### WHAT YOU ARE ASKED TO DO
The answer should be an exact repeat of the stretch of material below from the line containing "x0, x1, y = -.28" through the line containing "1.194 + R * math.sin(math.pi".

### SUPPLIED MATERIAL

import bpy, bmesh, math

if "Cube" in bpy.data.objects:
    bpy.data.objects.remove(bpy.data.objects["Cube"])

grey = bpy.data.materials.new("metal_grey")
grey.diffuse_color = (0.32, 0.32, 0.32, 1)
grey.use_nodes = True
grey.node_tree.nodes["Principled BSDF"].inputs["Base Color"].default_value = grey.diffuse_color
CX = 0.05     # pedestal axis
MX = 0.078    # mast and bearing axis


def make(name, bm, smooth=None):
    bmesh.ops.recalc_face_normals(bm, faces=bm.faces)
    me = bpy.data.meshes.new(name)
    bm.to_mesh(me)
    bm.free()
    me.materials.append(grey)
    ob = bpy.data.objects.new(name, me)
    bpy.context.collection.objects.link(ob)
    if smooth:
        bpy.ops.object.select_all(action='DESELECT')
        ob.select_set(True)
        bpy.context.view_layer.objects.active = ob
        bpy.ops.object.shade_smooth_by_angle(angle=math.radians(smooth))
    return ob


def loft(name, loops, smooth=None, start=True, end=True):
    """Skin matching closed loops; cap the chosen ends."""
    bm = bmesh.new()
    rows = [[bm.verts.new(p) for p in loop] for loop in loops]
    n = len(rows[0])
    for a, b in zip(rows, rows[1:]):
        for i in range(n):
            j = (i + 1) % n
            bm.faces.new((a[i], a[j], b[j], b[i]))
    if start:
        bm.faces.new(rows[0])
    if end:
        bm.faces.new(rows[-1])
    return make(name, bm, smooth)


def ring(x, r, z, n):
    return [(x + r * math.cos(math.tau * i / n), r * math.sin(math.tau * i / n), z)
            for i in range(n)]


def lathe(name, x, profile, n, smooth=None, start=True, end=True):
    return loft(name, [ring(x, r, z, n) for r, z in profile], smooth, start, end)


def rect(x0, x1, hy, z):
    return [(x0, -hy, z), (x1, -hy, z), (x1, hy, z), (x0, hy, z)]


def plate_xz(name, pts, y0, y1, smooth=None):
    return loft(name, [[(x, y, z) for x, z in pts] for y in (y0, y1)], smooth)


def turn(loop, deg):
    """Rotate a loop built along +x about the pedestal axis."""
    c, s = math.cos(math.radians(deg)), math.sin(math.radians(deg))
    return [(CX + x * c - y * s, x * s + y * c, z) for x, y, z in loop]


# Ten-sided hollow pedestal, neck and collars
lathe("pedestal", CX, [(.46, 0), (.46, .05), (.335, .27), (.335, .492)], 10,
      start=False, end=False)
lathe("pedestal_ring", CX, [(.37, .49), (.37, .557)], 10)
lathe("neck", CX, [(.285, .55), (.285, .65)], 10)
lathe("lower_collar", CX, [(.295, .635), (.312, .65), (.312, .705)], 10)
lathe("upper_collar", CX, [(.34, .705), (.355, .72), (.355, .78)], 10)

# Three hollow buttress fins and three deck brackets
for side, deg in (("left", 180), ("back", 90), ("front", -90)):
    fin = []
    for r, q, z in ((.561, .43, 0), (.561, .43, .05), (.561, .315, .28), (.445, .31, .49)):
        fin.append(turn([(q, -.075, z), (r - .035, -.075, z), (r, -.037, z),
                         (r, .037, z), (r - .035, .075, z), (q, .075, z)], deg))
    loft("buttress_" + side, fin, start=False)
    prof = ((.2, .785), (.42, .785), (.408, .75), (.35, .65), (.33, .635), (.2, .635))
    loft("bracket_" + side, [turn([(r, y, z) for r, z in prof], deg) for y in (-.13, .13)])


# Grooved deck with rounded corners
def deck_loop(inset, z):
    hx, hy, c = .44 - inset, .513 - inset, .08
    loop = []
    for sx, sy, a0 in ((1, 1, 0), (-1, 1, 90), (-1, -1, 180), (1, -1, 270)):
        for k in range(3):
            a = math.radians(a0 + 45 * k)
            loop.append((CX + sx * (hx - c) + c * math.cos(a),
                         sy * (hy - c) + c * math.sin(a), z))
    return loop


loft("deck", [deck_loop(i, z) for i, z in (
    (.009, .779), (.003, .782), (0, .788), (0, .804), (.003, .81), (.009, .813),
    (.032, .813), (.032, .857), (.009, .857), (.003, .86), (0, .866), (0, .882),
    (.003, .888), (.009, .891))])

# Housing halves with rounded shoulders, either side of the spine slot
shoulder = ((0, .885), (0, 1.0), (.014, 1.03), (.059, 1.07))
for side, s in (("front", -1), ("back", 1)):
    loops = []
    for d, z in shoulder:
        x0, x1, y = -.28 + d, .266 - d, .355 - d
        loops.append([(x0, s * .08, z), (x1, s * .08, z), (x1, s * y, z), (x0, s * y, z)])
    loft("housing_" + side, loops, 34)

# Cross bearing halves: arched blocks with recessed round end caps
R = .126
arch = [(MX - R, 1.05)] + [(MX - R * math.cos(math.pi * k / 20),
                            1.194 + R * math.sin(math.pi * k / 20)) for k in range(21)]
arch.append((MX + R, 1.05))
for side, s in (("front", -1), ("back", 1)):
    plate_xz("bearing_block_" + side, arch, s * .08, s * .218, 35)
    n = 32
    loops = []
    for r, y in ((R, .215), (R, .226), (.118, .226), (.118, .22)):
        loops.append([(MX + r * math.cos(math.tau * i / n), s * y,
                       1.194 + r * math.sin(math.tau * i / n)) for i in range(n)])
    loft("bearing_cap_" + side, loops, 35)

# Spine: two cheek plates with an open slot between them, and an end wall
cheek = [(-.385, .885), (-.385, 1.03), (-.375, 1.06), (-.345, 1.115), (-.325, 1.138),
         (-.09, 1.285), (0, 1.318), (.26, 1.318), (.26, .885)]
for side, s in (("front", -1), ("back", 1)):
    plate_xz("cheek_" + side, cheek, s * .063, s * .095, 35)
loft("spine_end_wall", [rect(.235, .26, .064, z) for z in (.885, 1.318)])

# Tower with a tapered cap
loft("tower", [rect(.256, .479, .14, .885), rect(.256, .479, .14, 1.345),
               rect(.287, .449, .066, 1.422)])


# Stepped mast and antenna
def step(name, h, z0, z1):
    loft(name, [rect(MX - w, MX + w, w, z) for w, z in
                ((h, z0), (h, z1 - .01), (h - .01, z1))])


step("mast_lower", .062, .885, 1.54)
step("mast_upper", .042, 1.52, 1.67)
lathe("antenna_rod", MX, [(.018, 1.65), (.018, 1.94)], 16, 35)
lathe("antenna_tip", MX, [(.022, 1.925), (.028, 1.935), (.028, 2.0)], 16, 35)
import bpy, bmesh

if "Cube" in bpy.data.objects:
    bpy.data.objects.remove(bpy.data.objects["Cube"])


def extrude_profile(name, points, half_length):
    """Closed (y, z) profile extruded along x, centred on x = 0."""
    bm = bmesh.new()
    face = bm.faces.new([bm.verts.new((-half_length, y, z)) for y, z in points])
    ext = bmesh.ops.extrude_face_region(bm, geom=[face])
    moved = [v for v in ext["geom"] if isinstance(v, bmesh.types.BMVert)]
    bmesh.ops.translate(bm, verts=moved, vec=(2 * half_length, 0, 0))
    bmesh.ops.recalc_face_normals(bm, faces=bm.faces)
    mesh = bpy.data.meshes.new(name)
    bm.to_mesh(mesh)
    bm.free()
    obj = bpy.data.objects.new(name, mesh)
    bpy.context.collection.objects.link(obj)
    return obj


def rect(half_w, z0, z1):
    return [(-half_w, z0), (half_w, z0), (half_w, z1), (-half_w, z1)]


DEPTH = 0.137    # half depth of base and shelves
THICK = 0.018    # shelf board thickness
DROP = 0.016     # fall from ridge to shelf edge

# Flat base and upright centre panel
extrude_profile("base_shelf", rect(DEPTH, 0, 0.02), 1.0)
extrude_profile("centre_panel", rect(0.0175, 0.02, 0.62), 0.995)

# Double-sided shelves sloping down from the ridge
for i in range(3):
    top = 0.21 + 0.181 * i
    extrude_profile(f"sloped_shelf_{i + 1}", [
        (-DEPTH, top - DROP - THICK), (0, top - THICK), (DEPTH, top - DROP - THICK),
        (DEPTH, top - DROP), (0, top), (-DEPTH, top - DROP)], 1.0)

### REPLY TO THE EXERCISE
        x0, x1, y = -.28 + d, .266 - d, .355 - d
        loops.append([(x0, s * .08, z), (x1, s * .08, z), (x1, s * y, z), (x0, s * y, z)])
    loft("housing_" + side, loops, 34)

# Cross bearing halves: arched blocks with recessed round end caps
R = .126
arch = [(MX - R, 1.05)] + [(MX - R * math.cos(math.pi * k / 20),
                            1.194 + R * math.sin(math.pi * k / 20)) for k in range(21)]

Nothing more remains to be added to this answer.